*Exercise*
Each line below from the one containing "# Two eyes, then the bent arm joining them" through the one containing "(-0.385, 1.297)], upper[bottom])" should be output exactly as it stands, and no other line should appear.

Data to use below:

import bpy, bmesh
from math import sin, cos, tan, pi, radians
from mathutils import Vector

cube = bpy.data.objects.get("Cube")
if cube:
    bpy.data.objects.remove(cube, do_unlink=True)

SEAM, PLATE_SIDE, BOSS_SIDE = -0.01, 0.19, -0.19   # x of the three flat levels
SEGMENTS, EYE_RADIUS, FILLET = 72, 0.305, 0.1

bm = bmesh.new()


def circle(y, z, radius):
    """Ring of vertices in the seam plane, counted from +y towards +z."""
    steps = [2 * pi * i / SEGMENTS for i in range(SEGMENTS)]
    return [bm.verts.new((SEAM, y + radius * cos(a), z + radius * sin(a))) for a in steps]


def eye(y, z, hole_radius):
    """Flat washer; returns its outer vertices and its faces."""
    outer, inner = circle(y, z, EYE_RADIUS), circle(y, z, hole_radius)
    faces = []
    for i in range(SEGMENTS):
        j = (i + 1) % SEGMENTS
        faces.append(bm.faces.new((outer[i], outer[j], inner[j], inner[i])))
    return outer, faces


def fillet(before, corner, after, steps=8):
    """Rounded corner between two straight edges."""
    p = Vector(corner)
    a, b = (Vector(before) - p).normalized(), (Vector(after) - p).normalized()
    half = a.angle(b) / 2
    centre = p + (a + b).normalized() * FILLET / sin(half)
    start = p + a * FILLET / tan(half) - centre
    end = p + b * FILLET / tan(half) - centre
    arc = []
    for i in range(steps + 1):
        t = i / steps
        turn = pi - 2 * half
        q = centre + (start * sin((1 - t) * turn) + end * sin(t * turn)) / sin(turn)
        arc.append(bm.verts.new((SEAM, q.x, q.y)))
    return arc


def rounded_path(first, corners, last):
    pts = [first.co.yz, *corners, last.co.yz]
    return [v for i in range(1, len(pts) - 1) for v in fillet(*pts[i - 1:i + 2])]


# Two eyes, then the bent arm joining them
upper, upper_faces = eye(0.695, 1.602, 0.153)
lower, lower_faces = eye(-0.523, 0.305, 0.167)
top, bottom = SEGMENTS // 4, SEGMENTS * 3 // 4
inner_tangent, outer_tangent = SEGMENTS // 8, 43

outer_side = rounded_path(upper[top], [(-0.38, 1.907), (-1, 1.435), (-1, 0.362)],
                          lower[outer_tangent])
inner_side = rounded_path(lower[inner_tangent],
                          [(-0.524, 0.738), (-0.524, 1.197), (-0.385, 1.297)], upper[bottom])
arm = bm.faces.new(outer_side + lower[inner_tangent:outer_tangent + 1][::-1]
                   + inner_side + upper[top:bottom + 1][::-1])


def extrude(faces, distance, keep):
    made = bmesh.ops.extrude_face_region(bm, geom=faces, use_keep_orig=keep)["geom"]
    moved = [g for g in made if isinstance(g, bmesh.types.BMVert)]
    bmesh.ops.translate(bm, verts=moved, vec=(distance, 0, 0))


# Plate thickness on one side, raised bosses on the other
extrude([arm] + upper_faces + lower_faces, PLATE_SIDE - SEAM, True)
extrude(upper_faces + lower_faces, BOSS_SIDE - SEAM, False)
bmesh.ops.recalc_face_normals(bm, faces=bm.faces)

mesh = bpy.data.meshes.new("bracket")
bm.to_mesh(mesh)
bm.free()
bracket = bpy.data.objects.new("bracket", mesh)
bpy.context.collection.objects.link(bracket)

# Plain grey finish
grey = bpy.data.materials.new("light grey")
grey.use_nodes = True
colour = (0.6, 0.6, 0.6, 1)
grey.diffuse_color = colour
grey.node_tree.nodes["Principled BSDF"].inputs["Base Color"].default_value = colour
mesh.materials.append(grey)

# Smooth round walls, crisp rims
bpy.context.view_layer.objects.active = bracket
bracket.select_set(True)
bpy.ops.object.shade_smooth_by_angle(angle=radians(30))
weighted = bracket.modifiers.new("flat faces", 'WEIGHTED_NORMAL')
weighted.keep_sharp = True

End of Data to use.
Data to use below:

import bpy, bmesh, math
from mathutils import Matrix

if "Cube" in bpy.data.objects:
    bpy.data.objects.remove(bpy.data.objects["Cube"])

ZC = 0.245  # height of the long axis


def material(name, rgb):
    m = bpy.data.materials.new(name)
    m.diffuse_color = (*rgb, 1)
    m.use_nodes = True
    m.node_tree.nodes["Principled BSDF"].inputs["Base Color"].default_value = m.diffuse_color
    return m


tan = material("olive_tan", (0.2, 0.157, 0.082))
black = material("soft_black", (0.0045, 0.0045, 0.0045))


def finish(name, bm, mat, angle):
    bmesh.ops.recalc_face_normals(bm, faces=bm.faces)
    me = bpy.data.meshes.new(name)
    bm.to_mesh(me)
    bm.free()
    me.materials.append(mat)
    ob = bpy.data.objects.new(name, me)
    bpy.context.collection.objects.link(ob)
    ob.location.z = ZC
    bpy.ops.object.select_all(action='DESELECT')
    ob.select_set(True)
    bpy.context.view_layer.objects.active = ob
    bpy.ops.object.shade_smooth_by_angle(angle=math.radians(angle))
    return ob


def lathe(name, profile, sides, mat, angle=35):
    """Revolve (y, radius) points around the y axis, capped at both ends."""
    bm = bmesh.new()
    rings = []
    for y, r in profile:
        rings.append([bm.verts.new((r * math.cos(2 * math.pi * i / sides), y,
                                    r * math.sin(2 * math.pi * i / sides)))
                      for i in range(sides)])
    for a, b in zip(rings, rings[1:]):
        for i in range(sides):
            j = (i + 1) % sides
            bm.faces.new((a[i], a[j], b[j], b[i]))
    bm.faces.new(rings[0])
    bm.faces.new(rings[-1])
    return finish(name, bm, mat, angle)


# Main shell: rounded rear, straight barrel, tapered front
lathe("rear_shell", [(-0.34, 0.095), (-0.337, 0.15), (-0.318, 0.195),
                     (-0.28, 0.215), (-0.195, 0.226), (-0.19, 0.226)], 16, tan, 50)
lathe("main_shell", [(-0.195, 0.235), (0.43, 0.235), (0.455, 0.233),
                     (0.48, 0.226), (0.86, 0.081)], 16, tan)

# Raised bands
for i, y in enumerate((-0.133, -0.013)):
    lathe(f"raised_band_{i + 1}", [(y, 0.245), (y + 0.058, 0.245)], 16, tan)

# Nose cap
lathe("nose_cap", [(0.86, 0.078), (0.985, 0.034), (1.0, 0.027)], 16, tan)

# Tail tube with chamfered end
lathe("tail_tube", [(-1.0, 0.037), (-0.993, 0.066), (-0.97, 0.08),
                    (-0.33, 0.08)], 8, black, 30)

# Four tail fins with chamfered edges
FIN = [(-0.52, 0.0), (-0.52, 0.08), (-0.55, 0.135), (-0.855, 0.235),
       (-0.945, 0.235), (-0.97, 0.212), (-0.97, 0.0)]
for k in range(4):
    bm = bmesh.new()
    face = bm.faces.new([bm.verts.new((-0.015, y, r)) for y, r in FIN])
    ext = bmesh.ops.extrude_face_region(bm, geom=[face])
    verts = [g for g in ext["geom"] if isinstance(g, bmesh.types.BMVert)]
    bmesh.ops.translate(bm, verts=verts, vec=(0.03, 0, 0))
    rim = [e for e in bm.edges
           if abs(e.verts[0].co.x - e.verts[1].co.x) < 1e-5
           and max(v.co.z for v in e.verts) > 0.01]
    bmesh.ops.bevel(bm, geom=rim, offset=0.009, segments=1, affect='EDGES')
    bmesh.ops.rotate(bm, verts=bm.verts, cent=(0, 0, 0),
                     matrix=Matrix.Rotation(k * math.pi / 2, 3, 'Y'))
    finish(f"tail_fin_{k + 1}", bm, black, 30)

End of Data to use.

*Reply*
# Two eyes, then the bent arm joining them
upper, upper_faces = eye(0.695, 1.602, 0.153)
lower, lower_faces = eye(-0.523, 0.305, 0.167)
top, bottom = SEGMENTS // 4, SEGMENTS * 3 // 4
inner_tangent, outer_tangent = SEGMENTS // 8, 43

outer_side = rounded_path(upper[top], [(-0.38, 1.907), (-1, 1.435), (-1, 0.362)],
                          lower[outer_tangent])
inner_side = rounded_path(lower[inner_tangent],
                          [(-0.524, 0.738), (-0.524, 1.197), (-0.385, 1.297)], upper[bottom])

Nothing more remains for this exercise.